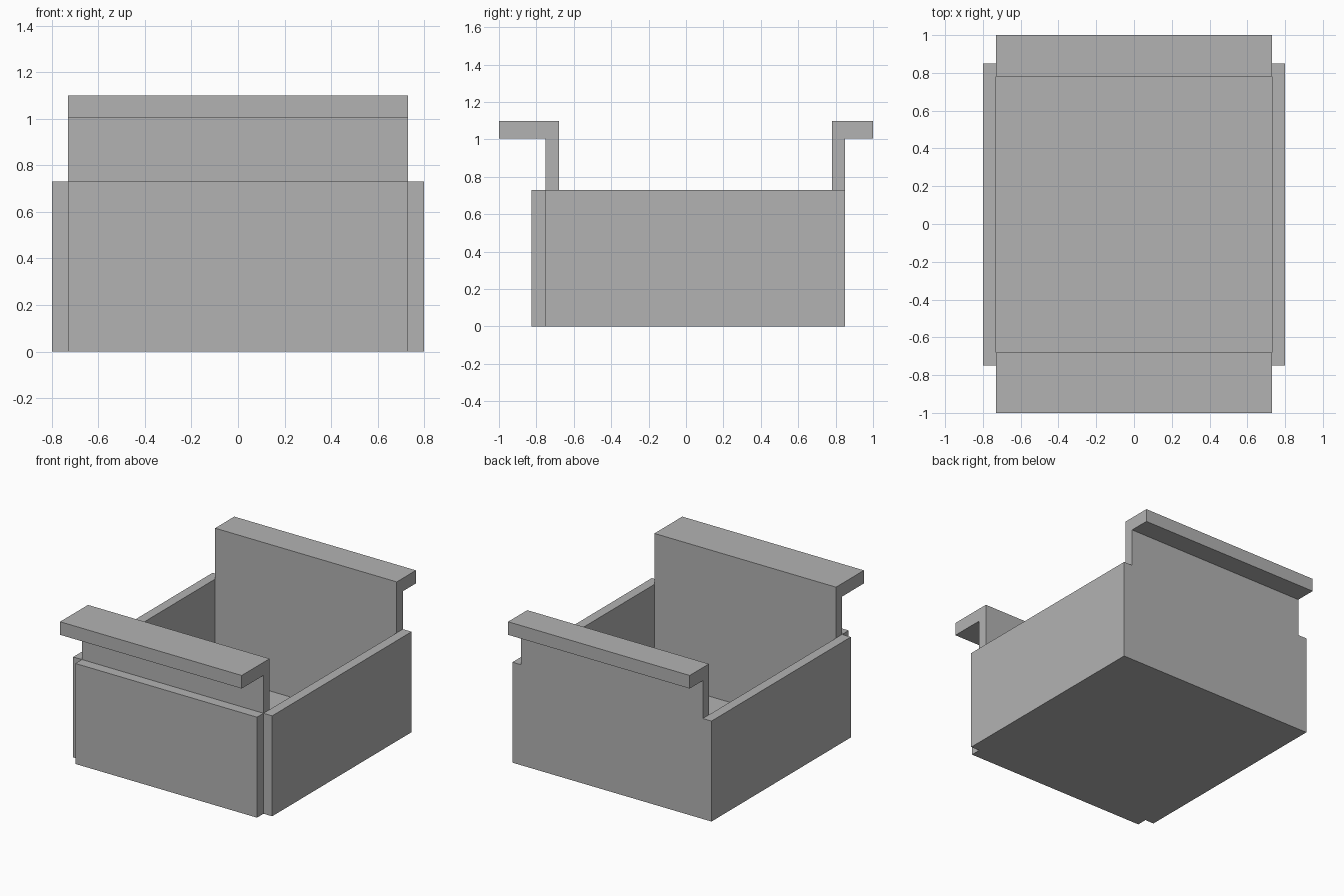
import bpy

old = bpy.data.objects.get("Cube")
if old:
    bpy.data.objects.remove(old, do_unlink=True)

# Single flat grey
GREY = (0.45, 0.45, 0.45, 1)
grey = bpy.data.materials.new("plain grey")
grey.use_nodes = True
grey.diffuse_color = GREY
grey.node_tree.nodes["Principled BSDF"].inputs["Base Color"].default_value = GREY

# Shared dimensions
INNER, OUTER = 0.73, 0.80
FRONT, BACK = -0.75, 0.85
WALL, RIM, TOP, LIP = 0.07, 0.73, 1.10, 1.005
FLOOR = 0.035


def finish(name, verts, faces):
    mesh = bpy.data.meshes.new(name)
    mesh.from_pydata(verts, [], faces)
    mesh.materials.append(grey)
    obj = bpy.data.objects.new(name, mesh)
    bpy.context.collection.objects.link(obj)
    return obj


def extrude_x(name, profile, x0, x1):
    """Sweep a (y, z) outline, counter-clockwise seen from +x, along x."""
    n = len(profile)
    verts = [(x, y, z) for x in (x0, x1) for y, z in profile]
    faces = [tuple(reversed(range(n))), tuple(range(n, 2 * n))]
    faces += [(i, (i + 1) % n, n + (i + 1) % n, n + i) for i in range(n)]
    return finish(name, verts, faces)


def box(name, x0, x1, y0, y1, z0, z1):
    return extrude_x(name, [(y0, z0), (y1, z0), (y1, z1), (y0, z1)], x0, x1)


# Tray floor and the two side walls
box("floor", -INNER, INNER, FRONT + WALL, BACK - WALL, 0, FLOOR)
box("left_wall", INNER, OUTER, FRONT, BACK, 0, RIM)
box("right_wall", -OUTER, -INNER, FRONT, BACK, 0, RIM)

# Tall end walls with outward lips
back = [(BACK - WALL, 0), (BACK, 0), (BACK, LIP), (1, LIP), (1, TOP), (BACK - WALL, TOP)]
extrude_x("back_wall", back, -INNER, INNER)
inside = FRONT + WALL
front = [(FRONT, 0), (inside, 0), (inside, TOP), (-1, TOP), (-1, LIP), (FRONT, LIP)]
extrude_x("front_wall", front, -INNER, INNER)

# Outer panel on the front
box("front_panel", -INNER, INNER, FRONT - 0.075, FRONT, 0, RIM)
· · · · · · ·
**WHAT THIS TASK INVOLVES:** Please write out only the lines from the one containing "front, -INNER, INNER)" to the end of the records above, exactly, both ends included.

**ANSWER FOR THIS EXERCISE:**
extrude_x("front_wall", front, -INNER, INNER)

# Outer panel on the front
box("front_panel", -INNER, INNER, FRONT - 0.075, FRONT, 0, RIM)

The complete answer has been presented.